**Your goal**. Reproduce the opening lines of the records exactly, please, stopping after the line that contains "ob = bpy.data.objects.new(name, me)".

(Records excerpted from a collection)
┌──

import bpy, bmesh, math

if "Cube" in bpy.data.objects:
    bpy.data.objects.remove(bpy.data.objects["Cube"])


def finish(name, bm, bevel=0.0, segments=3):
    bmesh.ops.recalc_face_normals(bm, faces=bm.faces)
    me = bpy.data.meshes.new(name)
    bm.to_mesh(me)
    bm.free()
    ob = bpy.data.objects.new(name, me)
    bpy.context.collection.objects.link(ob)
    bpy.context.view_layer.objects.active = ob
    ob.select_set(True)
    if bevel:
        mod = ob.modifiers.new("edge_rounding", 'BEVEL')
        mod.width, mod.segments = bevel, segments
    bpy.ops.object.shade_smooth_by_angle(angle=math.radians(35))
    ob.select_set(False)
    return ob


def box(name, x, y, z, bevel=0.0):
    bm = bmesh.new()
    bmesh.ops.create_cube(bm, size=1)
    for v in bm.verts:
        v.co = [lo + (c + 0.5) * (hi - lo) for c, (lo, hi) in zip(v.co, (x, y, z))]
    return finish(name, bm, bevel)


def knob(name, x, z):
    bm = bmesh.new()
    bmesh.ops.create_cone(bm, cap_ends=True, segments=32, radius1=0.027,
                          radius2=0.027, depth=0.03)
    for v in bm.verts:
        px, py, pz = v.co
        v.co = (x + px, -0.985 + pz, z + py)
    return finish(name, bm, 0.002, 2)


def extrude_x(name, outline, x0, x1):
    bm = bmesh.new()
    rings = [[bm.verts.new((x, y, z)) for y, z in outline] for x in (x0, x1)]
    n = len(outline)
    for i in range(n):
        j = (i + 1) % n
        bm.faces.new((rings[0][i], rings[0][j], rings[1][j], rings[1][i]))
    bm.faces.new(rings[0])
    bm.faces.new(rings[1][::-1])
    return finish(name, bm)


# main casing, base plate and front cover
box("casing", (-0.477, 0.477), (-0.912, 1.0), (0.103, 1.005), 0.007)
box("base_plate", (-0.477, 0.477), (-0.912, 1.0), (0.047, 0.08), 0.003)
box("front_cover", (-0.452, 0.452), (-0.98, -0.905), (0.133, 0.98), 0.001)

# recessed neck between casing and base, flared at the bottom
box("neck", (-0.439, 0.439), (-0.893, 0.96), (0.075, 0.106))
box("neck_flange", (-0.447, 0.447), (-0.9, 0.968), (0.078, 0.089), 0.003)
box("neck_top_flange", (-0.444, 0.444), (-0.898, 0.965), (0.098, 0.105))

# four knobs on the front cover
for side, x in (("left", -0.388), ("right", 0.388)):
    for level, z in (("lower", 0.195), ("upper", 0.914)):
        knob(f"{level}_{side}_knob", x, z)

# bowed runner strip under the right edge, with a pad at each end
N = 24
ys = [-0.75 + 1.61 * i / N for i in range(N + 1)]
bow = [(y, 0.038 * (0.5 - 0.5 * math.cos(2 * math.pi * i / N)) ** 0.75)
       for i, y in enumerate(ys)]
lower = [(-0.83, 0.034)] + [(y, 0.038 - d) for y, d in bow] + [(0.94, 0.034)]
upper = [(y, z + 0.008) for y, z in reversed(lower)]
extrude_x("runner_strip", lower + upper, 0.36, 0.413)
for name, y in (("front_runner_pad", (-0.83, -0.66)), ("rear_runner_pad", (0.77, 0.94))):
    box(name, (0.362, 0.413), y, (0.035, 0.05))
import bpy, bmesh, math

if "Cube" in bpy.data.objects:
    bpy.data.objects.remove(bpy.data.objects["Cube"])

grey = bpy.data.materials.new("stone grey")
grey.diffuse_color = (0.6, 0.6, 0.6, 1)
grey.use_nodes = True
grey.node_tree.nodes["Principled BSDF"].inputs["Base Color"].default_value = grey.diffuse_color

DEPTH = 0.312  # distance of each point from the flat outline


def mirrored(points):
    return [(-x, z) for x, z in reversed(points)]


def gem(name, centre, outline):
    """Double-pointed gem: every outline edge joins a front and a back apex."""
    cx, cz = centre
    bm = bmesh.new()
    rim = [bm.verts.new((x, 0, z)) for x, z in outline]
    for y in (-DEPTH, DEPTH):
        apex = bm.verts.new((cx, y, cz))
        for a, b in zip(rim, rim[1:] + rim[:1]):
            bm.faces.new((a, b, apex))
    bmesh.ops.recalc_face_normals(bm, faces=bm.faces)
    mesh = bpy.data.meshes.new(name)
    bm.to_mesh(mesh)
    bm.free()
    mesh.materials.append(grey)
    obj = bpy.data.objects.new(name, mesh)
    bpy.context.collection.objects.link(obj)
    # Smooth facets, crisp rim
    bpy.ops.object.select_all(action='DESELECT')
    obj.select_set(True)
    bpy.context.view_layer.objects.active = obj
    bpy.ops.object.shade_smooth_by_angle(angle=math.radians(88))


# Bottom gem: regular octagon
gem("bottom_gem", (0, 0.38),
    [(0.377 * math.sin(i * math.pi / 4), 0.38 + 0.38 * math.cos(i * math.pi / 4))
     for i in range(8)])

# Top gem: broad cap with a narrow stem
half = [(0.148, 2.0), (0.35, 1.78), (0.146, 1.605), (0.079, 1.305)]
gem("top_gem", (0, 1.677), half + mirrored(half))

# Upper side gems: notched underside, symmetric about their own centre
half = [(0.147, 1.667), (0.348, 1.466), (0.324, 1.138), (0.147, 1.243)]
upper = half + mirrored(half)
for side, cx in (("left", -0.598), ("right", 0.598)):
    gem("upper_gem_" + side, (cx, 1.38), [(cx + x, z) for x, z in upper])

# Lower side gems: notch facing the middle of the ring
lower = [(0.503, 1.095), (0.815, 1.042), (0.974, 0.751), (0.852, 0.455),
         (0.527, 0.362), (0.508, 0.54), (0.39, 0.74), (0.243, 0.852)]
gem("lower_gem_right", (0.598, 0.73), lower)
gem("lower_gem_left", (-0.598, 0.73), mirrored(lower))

└──

**Exercise response**.
import bpy, bmesh, math

if "Cube" in bpy.data.objects:
    bpy.data.objects.remove(bpy.data.objects["Cube"])


def finish(name, bm, bevel=0.0, segments=3):
    bmesh.ops.recalc_face_normals(bm, faces=bm.faces)
    me = bpy.data.meshes.new(name)
    bm.to_mesh(me)
    bm.free()
    ob = bpy.data.objects.new(name, me)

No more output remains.